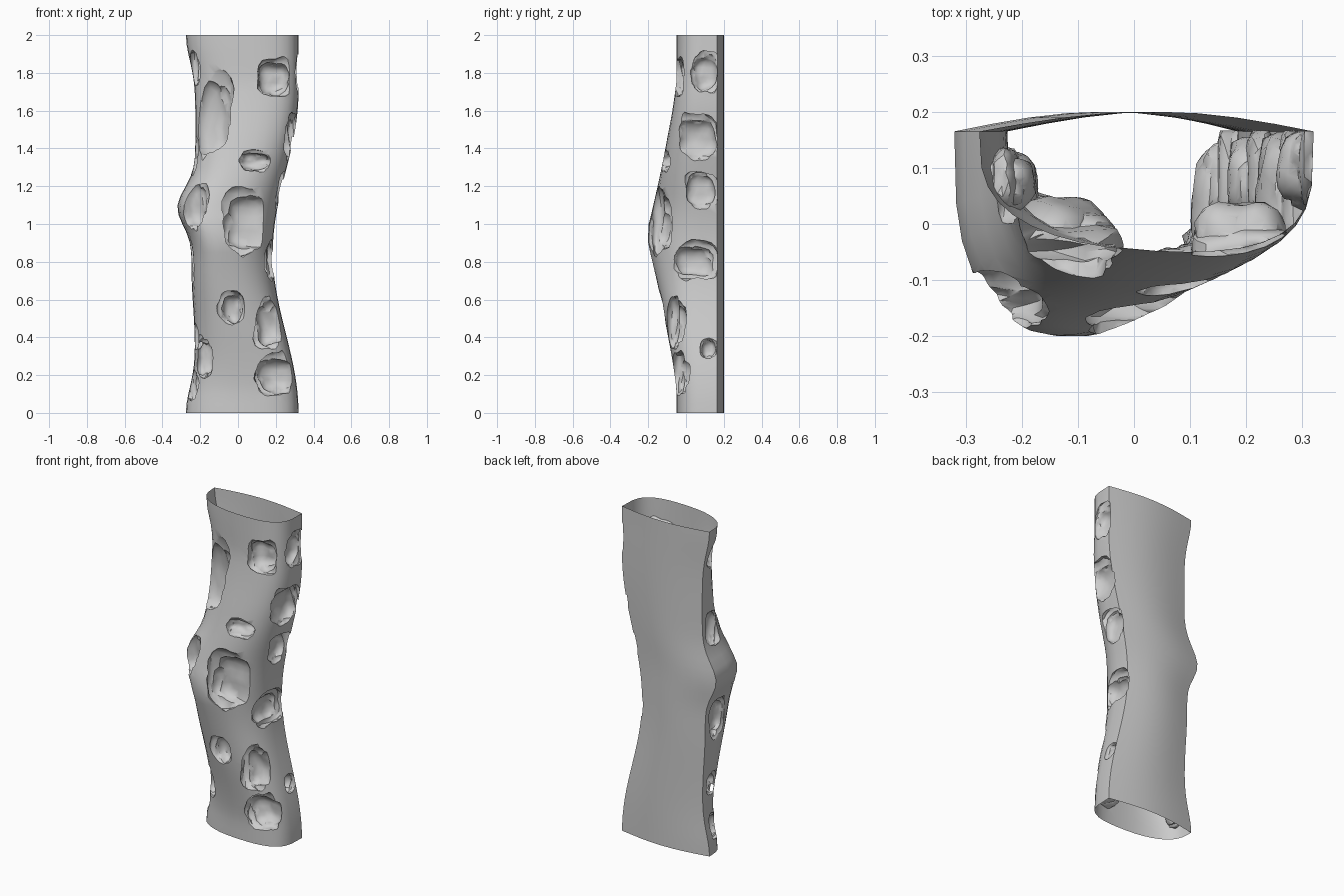
import bpy, bmesh, math, random
from mathutils import Vector, noise

if "Cube" in bpy.data.objects:
    bpy.data.objects.remove(bpy.data.objects["Cube"])

random.seed(4)


def bump(z, centre, width):
    return math.exp(-((z - centre) / width) ** 2 / 2)


def section(z):
    """Shallow curved back, sharp back corners and a boxy rounded front."""
    belly = min(1, max(0, 1.06 - abs(z - .94) / .78) ** 1.2)
    l = -.228 - .092 * bump(z, 1.09, .1) - .05 * (bump(z, 0, .13) + bump(z, 2, .13))
    l -= .02 * bump(z, .75, .18)
    r = .25 + .068 * math.cos(2 * math.pi * min(z, 1.7) / 1.7)
    front, skew = -.05 - .148 * belly, .1 - .3 * belly
    c, h, pts = (l + r) / 2, (r - l) / 2, []
    for i in range(9):
        t = i / 8
        pts.append(Vector((l + (r - l) * t, .165 + .035 * math.sin(math.pi * t), z)))
    for i in range(1, 18):
        cs, sn = math.cos(math.pi * i / 18), math.sin(math.pi * i / 18)
        power = .5 + .15 * belly if cs > 0 else .62
        x = c + h * math.copysign(abs(cs) ** .85, cs)
        y = .165 + (front - .165) * sn ** power * (1 + skew * cs - abs(skew) * .1)
        pts.append(Vector((x, max(y, -.2), z)))
    return pts


def make_object(name, bm):
    bmesh.ops.recalc_face_normals(bm, faces=bm.faces)
    me = bpy.data.meshes.new(name)
    bm.to_mesh(me)
    bm.free()
    ob = bpy.data.objects.new(name, me)
    bpy.context.collection.objects.link(ob)
    return ob


def boulder(bm, centre, radii):
    """Lumpy, slightly squared blob that stays in front of the back wall."""
    seed = Vector([random.uniform(-50, 50) for _ in range(3)])
    for v in bmesh.ops.create_icosphere(bm, subdivisions=3, radius=1)["verts"]:
        d = v.co.normalized()
        s = sum(abs(c) ** 3 for c in d) ** (-1 / 3)
        s *= .95 + .2 * noise.noise(d * 1.6 + seed)
        p = centre + Vector([d[i] * s * radii[i] for i in range(3)])
        p.y = min(p.y, .163 + .004 * d.y)
        v.co = p


def pit(bm, side, u, z, ru, rz):
    """Cut a main hollow, two smaller lobes and a shallow worn rim."""
    wall = section(z)[9:]
    axis = 0 if side == "front" else 1
    half = wall if axis == 0 else wall[:9] if side == "right" else wall[8:]
    centre = min(half, key=lambda p: abs(p[axis] - u)).copy()
    centre[axis] = u
    depth = min(.11, .055 + .4 * ru)
    radii = Vector((ru, depth, rz) if axis == 0 else (depth * .75, ru, rz))
    boulder(bm, centre, radii * .96)
    turn = random.uniform(0, math.pi)
    for a in (turn, turn + 2.6):
        shift = Vector((0, 0, math.sin(a) * rz * .4))
        shift[axis] = math.cos(a) * ru * .4
        boulder(bm, centre + shift, radii * .7)
    rim = radii * 1.2
    rim[1 - axis] = radii[1 - axis] * .45
    shift = Vector((0, 0, .08 * rz))
    shift[axis] = random.uniform(-.2, .2) * ru
    boulder(bm, centre + shift, rim)


# hollow trunk, capped until the pits are cut
bm = bmesh.new()
rings = [[bm.verts.new(p) for p in section(i / 20)] for i in range(41)]
for a, b in zip(rings, rings[1:]):
    for j in range(len(a)):
        k = (j + 1) % len(a)
        bm.faces.new((a[j], a[k], b[k], b[j]))
bm.faces.new(rings[0])
bm.faces.new(rings[-1])
trunk = make_object("trunk_shell", bm)

# eroded pits: position across the side, height, half width, half height
bm = bmesh.new()
for p in ((-.14, 1.56, .1, .21), (.19, 1.77, .085, .09), (.09, 1.33, .08, .05),
          (.05, 1.0, .13, .16), (-.03, .55, .06, .08), (.17, .47, .08, .12),
          (.2, .2, .1, .1), (-.24, 1.1, .07, .13), (-.18, .29, .05, .1)):
    pit(bm, "front", *p)
for p in ((.1, 1.8, .07, .1), (.06, 1.45, .11, .11), (.08, 1.18, .08, .1),
          (.04, .8, .11, .09), (.12, .34, .04, .05)):
    pit(bm, "right", *p)
for p in ((.07, 1.82, .05, .08), (.07, 1.35, .06, .1), (.05, .8, .07, .11),
          (.07, .4, .05, .06), (.07, .14, .05, .07)):
    pit(bm, "left", *p)
cutter = make_object("pit_cutter", bm)
cutter.hide_render = True

mod = trunk.modifiers.new("pits", 'BOOLEAN')
mod.operation, mod.solver, mod.use_self = 'DIFFERENCE', 'EXACT', True
mod.object = cutter
bpy.ops.object.select_all(action='DESELECT')
trunk.select_set(True)
bpy.context.view_layer.objects.active = trunk
bpy.ops.object.modifier_apply(modifier=mod.name)
bpy.data.objects.remove(cutter, do_unlink=True)

# open both ends
bm = bmesh.new()
bm.from_mesh(trunk.data)
caps = [f for f in bm.faces if all(v.co.z < 1e-4 for v in f.verts)
        or all(v.co.z > 2 - 1e-4 for v in f.verts)]
bmesh.ops.delete(bm, geom=caps, context='FACES')
# centre the footprint on the origin
for axis in (0, 1):
    vals = [v.co[axis] for v in bm.verts]
    mid = (min(vals) + max(vals)) / 2
    for v in bm.verts:
        v.co[axis] -= mid
bm.to_mesh(trunk.data)
bm.free()
bpy.ops.object.shade_smooth_by_angle(angle=math.radians(40))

******

• Assignment
Write the records out in full, word for word; leave every picture behind.

• Expected answer
import bpy, bmesh, math, random
from mathutils import Vector, noise

if "Cube" in bpy.data.objects:
    bpy.data.objects.remove(bpy.data.objects["Cube"])

random.seed(4)


def bump(z, centre, width):
    return math.exp(-((z - centre) / width) ** 2 / 2)


def section(z):
    """Shallow curved back, sharp back corners and a boxy rounded front."""
    belly = min(1, max(0, 1.06 - abs(z - .94) / .78) ** 1.2)
    l = -.228 - .092 * bump(z, 1.09, .1) - .05 * (bump(z, 0, .13) + bump(z, 2, .13))
    l -= .02 * bump(z, .75, .18)
    r = .25 + .068 * math.cos(2 * math.pi * min(z, 1.7) / 1.7)
    front, skew = -.05 - .148 * belly, .1 - .3 * belly
    c, h, pts = (l + r) / 2, (r - l) / 2, []
    for i in range(9):
        t = i / 8
        pts.append(Vector((l + (r - l) * t, .165 + .035 * math.sin(math.pi * t), z)))
    for i in range(1, 18):
        cs, sn = math.cos(math.pi * i / 18), math.sin(math.pi * i / 18)
        power = .5 + .15 * belly if cs > 0 else .62
        x = c + h * math.copysign(abs(cs) ** .85, cs)
        y = .165 + (front - .165) * sn ** power * (1 + skew * cs - abs(skew) * .1)
        pts.append(Vector((x, max(y, -.2), z)))
    return pts


def make_object(name, bm):
    bmesh.ops.recalc_face_normals(bm, faces=bm.faces)
    me = bpy.data.meshes.new(name)
    bm.to_mesh(me)
    bm.free()
    ob = bpy.data.objects.new(name, me)
    bpy.context.collection.objects.link(ob)
    return ob


def boulder(bm, centre, radii):
    """Lumpy, slightly squared blob that stays in front of the back wall."""
    seed = Vector([random.uniform(-50, 50) for _ in range(3)])
    for v in bmesh.ops.create_icosphere(bm, subdivisions=3, radius=1)["verts"]:
        d = v.co.normalized()
        s = sum(abs(c) ** 3 for c in d) ** (-1 / 3)
        s *= .95 + .2 * noise.noise(d * 1.6 + seed)
        p = centre + Vector([d[i] * s * radii[i] for i in range(3)])
        p.y = min(p.y, .163 + .004 * d.y)
        v.co = p


def pit(bm, side, u, z, ru, rz):
    """Cut a main hollow, two smaller lobes and a shallow worn rim."""
    wall = section(z)[9:]
    axis = 0 if side == "front" else 1
    half = wall if axis == 0 else wall[:9] if side == "right" else wall[8:]
    centre = min(half, key=lambda p: abs(p[axis] - u)).copy()
    centre[axis] = u
    depth = min(.11, .055 + .4 * ru)
    radii = Vector((ru, depth, rz) if axis == 0 else (depth * .75, ru, rz))
    boulder(bm, centre, radii * .96)
    turn = random.uniform(0, math.pi)
    for a in (turn, turn + 2.6):
        shift = Vector((0, 0, math.sin(a) * rz * .4))
        shift[axis] = math.cos(a) * ru * .4
        boulder(bm, centre + shift, radii * .7)
    rim = radii * 1.2
    rim[1 - axis] = radii[1 - axis] * .45
    shift = Vector((0, 0, .08 * rz))
    shift[axis] = random.uniform(-.2, .2) * ru
    boulder(bm, centre + shift, rim)


# hollow trunk, capped until the pits are cut
bm = bmesh.new()
rings = [[bm.verts.new(p) for p in section(i / 20)] for i in range(41)]
for a, b in zip(rings, rings[1:]):
    for j in range(len(a)):
        k = (j + 1) % len(a)
        bm.faces.new((a[j], a[k], b[k], b[j]))
bm.faces.new(rings[0])
bm.faces.new(rings[-1])
trunk = make_object("trunk_shell", bm)

# eroded pits: position across the side, height, half width, half height
bm = bmesh.new()
for p in ((-.14, 1.56, .1, .21), (.19, 1.77, .085, .09), (.09, 1.33, .08, .05),
          (.05, 1.0, .13, .16), (-.03, .55, .06, .08), (.17, .47, .08, .12),
          (.2, .2, .1, .1), (-.24, 1.1, .07, .13), (-.18, .29, .05, .1)):
    pit(bm, "front", *p)
for p in ((.1, 1.8, .07, .1), (.06, 1.45, .11, .11), (.08, 1.18, .08, .1),
          (.04, .8, .11, .09), (.12, .34, .04, .05)):
    pit(bm, "right", *p)
for p in ((.07, 1.82, .05, .08), (.07, 1.35, .06, .1), (.05, .8, .07, .11),
          (.07, .4, .05, .06), (.07, .14, .05, .07)):
    pit(bm, "left", *p)
cutter = make_object("pit_cutter", bm)
cutter.hide_render = True

mod = trunk.modifiers.new("pits", 'BOOLEAN')
mod.operation, mod.solver, mod.use_self = 'DIFFERENCE', 'EXACT', True
mod.object = cutter
bpy.ops.object.select_all(action='DESELECT')
trunk.select_set(True)
bpy.context.view_layer.objects.active = trunk
bpy.ops.object.modifier_apply(modifier=mod.name)
bpy.data.objects.remove(cutter, do_unlink=True)

# open both ends
bm = bmesh.new()
bm.from_mesh(trunk.data)
caps = [f for f in bm.faces if all(v.co.z < 1e-4 for v in f.verts)
        or all(v.co.z > 2 - 1e-4 for v in f.verts)]
bmesh.ops.delete(bm, geom=caps, context='FACES')
# centre the footprint on the origin
for axis in (0, 1):
    vals = [v.co[axis] for v in bm.verts]
    mid = (min(vals) + max(vals)) / 2
    for v in bm.verts:
        v.co[axis] -= mid
bm.to_mesh(trunk.data)
bm.free()
bpy.ops.object.shade_smooth_by_angle(angle=math.radians(40))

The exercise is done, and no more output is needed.